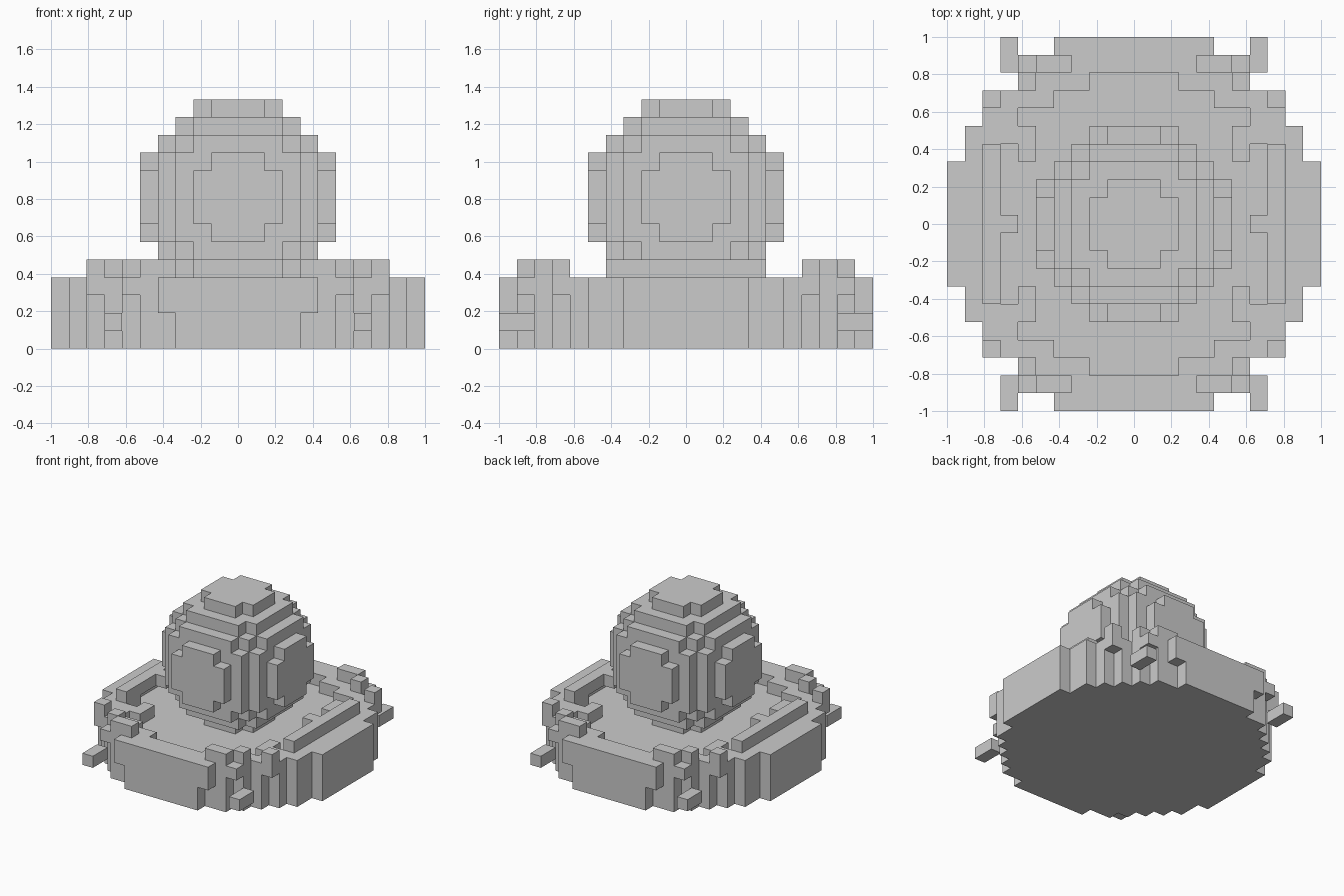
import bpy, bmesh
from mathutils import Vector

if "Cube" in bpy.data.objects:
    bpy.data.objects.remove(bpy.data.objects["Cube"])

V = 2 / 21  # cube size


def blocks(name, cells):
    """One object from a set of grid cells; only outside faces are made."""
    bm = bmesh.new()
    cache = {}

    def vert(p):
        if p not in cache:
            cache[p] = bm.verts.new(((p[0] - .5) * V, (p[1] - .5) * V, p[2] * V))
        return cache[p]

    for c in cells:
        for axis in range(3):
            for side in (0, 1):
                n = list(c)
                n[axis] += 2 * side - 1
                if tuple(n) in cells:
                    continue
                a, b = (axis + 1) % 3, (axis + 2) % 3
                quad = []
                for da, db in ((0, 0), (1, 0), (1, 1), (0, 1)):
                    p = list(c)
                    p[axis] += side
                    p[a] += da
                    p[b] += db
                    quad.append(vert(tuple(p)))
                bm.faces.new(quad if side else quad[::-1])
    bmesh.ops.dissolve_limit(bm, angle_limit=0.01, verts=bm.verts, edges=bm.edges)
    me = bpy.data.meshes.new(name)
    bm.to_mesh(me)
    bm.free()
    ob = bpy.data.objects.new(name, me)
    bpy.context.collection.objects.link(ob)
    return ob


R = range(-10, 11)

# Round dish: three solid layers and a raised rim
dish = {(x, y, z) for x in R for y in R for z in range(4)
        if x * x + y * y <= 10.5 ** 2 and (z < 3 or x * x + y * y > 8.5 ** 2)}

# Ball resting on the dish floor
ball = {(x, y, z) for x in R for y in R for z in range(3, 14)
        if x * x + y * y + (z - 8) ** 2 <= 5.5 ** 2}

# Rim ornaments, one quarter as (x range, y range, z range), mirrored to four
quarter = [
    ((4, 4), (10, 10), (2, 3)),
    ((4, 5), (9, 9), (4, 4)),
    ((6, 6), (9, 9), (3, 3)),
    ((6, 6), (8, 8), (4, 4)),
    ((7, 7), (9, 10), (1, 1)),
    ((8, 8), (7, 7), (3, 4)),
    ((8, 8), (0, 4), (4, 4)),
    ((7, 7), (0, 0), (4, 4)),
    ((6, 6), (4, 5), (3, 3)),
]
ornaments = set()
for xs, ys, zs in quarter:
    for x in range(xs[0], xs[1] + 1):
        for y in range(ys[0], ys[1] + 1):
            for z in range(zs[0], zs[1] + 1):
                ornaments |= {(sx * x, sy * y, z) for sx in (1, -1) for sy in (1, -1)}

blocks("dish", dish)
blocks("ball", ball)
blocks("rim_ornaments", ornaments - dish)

________________________________________

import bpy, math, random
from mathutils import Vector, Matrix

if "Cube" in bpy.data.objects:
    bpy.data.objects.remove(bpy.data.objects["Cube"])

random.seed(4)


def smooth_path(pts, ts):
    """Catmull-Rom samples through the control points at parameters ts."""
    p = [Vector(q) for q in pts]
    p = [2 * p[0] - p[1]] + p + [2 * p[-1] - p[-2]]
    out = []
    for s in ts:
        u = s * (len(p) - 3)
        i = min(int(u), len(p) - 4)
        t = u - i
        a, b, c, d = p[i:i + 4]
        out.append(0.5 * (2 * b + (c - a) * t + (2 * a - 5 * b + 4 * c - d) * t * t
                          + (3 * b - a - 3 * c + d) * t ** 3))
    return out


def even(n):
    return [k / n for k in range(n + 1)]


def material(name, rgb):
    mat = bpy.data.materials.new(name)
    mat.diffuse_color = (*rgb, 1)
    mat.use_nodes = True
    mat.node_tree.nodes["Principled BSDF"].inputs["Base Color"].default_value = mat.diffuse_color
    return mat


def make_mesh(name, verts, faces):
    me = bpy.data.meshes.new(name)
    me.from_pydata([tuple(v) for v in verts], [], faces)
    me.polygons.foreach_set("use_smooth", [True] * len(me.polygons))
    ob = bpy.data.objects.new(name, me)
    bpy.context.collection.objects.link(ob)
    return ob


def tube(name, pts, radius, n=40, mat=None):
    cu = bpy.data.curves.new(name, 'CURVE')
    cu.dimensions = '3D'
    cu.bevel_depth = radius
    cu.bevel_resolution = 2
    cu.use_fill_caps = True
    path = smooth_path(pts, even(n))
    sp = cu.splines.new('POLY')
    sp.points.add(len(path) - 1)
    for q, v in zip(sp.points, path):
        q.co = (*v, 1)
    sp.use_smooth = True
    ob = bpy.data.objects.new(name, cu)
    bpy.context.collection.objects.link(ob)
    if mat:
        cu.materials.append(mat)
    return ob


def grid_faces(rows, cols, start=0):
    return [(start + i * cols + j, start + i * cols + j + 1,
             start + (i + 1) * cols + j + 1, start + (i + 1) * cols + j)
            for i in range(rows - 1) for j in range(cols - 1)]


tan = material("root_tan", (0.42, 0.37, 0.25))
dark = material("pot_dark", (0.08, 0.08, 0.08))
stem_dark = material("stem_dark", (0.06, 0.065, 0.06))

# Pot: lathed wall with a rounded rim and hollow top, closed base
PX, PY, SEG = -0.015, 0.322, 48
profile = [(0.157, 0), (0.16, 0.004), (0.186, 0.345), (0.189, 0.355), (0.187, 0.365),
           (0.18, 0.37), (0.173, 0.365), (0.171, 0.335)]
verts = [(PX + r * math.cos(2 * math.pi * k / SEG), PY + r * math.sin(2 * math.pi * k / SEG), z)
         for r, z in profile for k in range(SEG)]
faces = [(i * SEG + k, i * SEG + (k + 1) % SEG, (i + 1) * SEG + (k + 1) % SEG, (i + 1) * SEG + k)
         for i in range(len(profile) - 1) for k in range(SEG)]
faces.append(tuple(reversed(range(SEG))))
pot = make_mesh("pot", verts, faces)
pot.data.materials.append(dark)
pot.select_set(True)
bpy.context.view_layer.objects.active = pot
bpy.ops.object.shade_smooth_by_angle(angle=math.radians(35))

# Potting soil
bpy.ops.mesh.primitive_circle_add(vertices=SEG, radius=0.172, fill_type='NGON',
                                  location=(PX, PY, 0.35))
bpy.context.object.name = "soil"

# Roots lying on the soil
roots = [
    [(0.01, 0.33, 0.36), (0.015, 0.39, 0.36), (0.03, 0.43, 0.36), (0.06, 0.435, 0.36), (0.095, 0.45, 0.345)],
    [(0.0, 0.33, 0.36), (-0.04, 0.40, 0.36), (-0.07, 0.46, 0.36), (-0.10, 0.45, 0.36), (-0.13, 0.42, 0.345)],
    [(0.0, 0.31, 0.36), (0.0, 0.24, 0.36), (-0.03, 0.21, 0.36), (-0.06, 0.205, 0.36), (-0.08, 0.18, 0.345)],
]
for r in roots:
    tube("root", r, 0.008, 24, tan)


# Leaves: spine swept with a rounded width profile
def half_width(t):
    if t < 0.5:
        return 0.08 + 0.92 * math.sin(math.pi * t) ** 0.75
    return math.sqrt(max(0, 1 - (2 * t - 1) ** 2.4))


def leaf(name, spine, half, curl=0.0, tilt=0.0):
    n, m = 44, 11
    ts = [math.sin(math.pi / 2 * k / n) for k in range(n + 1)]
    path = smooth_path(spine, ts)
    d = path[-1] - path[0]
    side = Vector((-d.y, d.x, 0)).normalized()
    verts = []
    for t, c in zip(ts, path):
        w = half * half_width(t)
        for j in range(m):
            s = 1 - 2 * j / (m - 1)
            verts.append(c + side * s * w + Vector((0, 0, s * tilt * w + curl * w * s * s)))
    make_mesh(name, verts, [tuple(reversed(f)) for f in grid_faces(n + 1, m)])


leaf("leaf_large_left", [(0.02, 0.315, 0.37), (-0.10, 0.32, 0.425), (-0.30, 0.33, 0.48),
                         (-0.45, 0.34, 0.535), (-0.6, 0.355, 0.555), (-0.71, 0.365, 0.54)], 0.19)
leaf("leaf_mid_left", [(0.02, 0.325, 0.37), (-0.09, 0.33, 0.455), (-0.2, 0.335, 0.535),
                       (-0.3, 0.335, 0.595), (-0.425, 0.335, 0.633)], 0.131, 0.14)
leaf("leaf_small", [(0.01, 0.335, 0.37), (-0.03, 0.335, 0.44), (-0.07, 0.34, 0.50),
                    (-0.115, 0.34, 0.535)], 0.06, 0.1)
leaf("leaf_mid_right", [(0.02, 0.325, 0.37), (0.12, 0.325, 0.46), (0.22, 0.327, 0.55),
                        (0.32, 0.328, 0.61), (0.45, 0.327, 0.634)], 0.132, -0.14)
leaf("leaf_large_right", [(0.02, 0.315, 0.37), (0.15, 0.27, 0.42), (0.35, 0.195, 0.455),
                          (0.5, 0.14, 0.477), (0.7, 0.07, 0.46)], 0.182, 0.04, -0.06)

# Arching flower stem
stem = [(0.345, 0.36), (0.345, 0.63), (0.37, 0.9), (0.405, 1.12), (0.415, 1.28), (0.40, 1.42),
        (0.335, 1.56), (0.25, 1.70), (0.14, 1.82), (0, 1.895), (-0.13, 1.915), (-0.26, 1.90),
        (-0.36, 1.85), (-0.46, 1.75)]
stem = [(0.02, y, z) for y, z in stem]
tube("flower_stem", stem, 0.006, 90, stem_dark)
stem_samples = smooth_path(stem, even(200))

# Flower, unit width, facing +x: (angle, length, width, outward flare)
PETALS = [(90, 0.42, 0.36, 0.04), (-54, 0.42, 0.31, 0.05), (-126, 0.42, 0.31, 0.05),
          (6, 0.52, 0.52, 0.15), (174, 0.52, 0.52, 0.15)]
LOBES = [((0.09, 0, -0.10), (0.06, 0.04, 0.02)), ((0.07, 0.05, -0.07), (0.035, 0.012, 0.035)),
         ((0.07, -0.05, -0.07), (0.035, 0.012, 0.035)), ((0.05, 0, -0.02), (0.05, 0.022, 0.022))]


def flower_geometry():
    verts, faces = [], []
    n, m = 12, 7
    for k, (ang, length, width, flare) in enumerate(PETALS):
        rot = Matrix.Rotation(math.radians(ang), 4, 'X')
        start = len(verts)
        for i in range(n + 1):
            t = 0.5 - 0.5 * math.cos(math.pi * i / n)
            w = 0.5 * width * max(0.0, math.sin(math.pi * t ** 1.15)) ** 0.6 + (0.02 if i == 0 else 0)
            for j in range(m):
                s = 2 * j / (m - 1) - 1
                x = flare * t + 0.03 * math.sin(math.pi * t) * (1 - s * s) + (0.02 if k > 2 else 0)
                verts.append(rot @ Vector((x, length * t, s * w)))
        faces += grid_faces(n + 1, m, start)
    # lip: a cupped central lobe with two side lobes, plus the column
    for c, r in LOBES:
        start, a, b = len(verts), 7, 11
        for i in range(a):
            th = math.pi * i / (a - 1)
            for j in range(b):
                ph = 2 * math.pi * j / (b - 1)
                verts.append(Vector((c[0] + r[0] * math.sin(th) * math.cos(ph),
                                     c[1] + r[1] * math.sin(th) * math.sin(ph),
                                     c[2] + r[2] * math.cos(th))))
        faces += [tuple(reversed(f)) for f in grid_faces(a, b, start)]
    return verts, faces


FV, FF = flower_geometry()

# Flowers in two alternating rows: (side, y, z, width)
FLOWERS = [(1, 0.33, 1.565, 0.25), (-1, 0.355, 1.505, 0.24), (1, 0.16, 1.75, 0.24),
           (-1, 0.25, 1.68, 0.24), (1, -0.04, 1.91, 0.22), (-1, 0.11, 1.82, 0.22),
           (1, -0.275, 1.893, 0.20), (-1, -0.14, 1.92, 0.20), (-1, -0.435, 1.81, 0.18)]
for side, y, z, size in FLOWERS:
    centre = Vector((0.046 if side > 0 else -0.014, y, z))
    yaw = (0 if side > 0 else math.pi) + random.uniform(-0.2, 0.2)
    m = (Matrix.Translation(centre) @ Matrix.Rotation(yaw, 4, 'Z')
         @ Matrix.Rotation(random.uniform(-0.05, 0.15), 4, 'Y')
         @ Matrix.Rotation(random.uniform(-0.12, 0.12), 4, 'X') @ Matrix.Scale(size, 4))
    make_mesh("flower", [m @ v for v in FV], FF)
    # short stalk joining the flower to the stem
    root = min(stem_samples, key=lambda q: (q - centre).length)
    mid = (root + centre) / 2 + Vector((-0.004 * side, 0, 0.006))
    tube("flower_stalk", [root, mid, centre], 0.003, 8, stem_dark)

________________________________________

_Assigned task_:
Pull every line containing "leaf" from the data.

_Result for this exercise_:
def leaf(name, spine, half, curl=0.0, tilt=0.0):
leaf("leaf_large_left", [(0.02, 0.315, 0.37), (-0.10, 0.32, 0.425), (-0.30, 0.33, 0.48),
leaf("leaf_mid_left", [(0.02, 0.325, 0.37), (-0.09, 0.33, 0.455), (-0.2, 0.335, 0.535),
leaf("leaf_small", [(0.01, 0.335, 0.37), (-0.03, 0.335, 0.44), (-0.07, 0.34, 0.50),
leaf("leaf_mid_right", [(0.02, 0.325, 0.37), (0.12, 0.325, 0.46), (0.22, 0.327, 0.55),
leaf("leaf_large_right", [(0.02, 0.315, 0.37), (0.15, 0.27, 0.42), (0.35, 0.195, 0.455),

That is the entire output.